* [Brief]: Count up the lines below in which the string "rings" appears. The reply should be that number alone.

[Items from a data source]
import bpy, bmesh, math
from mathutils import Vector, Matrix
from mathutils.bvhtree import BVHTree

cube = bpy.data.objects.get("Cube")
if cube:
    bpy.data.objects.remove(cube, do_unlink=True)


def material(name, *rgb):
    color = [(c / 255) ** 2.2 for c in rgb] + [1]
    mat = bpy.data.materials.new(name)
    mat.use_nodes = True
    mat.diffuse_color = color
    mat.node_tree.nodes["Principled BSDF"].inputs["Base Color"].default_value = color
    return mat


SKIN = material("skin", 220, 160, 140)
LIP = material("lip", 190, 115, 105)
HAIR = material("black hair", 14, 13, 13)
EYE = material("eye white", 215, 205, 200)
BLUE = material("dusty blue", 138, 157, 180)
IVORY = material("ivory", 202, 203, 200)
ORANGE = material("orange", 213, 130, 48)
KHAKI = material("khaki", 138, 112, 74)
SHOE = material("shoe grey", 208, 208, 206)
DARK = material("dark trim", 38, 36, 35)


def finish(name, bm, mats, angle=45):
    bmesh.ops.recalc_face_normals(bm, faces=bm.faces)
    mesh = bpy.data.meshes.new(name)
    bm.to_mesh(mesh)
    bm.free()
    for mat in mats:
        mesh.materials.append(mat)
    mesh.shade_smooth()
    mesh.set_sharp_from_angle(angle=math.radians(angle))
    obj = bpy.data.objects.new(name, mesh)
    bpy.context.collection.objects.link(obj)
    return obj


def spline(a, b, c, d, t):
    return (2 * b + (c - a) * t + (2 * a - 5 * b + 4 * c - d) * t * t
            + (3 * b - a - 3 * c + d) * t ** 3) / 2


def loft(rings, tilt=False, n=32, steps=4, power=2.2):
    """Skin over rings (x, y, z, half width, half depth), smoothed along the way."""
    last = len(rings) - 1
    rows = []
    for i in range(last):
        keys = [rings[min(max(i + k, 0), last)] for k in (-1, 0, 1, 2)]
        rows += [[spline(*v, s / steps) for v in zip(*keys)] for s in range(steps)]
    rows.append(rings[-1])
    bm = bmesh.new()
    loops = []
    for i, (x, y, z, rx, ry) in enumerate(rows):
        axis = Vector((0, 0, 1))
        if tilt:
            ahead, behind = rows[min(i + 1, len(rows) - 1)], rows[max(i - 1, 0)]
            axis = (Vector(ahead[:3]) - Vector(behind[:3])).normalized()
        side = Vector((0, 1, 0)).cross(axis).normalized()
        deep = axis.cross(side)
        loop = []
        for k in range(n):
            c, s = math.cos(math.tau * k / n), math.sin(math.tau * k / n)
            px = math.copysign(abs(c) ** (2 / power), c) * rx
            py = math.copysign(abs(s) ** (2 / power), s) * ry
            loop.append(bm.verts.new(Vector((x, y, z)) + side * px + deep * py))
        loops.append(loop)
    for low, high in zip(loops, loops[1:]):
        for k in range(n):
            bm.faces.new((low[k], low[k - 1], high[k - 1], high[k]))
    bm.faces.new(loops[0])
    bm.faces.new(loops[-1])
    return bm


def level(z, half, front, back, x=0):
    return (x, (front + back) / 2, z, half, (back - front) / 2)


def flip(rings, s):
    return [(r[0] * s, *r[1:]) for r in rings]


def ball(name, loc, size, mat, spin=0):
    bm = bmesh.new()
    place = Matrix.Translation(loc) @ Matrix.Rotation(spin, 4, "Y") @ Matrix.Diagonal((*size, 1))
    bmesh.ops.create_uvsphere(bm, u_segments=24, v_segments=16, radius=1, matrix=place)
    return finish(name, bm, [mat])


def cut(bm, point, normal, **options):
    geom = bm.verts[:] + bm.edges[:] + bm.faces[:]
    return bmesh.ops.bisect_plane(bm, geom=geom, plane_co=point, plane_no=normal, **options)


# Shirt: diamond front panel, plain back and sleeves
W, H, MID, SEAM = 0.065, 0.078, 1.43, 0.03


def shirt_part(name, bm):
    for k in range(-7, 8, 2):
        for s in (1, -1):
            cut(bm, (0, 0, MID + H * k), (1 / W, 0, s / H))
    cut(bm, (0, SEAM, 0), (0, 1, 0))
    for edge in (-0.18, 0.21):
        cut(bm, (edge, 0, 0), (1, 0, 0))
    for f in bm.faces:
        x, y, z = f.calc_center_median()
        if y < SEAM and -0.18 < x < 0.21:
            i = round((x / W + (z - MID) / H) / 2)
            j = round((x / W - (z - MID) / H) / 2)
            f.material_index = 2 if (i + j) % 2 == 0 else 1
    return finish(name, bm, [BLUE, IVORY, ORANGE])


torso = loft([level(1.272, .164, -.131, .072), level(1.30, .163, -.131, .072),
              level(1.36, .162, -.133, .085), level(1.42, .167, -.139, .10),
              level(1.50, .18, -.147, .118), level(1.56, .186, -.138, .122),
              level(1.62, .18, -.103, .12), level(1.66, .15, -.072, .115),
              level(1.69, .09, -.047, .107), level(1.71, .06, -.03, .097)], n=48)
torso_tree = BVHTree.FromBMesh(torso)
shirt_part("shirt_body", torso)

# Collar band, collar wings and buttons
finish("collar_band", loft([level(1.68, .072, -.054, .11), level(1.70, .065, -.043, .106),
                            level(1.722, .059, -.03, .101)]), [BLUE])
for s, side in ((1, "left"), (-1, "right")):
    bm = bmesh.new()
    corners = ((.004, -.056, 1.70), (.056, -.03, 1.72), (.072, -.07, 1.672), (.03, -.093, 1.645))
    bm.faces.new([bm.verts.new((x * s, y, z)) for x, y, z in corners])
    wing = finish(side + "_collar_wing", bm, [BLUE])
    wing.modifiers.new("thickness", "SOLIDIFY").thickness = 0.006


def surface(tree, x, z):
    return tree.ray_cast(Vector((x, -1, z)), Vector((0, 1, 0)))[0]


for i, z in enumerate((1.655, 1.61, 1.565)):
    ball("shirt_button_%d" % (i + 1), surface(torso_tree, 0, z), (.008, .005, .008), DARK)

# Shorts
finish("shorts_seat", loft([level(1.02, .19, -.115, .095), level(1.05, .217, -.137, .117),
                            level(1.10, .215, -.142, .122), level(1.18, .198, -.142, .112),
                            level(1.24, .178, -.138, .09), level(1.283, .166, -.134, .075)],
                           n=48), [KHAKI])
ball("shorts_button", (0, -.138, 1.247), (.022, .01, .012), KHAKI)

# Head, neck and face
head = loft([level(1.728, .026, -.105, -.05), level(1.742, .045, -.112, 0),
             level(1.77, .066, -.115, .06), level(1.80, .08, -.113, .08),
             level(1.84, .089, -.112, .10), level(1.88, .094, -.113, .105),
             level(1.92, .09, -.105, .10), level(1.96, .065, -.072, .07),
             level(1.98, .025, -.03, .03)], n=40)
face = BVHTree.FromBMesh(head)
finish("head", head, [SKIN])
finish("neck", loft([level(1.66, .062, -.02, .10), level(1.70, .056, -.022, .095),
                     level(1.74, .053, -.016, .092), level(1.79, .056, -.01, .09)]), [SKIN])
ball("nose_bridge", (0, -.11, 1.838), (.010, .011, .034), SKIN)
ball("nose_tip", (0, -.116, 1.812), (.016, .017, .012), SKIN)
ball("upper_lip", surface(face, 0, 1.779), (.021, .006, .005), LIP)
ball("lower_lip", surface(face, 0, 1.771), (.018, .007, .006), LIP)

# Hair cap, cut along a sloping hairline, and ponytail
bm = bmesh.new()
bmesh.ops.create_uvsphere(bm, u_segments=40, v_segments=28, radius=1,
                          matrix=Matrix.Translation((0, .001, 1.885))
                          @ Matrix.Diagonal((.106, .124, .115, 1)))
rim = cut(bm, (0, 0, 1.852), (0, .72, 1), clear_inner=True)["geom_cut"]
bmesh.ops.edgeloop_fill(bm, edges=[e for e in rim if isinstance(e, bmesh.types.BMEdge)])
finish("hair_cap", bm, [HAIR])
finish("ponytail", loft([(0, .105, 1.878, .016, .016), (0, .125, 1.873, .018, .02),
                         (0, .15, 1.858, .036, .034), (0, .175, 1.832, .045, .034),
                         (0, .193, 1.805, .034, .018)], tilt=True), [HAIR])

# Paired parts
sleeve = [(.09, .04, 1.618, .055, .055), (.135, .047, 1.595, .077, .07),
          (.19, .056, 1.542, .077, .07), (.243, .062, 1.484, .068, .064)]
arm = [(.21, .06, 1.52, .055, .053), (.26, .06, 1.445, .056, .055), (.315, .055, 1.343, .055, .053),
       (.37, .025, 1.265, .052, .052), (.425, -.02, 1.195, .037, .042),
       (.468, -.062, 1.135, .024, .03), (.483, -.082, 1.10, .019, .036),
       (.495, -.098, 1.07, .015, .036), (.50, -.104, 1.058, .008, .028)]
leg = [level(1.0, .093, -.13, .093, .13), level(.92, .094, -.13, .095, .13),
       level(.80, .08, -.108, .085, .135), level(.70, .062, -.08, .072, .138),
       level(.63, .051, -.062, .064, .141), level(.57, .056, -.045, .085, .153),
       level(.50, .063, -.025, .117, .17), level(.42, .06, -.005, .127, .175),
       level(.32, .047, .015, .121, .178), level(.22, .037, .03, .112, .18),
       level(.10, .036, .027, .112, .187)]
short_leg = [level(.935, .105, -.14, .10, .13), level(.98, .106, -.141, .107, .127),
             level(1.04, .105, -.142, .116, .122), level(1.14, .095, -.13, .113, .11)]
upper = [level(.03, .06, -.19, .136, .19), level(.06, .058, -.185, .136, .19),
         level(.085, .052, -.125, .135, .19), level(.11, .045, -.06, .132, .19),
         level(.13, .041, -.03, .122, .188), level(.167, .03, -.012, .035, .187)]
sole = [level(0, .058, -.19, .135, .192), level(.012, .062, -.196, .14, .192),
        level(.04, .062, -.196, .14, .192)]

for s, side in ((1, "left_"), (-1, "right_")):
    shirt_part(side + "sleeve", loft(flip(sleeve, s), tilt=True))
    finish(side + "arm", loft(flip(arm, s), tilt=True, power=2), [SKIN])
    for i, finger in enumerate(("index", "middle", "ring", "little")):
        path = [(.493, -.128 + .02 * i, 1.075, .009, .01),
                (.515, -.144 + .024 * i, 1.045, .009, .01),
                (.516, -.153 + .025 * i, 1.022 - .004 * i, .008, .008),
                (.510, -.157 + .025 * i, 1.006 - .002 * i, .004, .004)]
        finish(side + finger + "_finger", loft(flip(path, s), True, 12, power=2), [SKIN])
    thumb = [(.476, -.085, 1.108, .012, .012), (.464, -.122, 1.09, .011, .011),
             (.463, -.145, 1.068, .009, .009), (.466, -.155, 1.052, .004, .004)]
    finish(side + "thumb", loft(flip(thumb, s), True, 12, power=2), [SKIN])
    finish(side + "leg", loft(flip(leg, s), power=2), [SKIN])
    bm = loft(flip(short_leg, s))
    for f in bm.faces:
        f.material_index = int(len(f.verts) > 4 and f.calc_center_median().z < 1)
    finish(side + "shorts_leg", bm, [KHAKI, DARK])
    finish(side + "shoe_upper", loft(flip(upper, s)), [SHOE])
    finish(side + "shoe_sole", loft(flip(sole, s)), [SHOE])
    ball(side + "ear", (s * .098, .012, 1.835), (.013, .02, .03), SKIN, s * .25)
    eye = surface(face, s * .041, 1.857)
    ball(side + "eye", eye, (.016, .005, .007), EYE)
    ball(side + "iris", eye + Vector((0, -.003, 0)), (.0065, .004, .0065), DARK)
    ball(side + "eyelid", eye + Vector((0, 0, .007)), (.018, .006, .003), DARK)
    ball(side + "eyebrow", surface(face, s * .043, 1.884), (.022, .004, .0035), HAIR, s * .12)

* [Task answer]: 7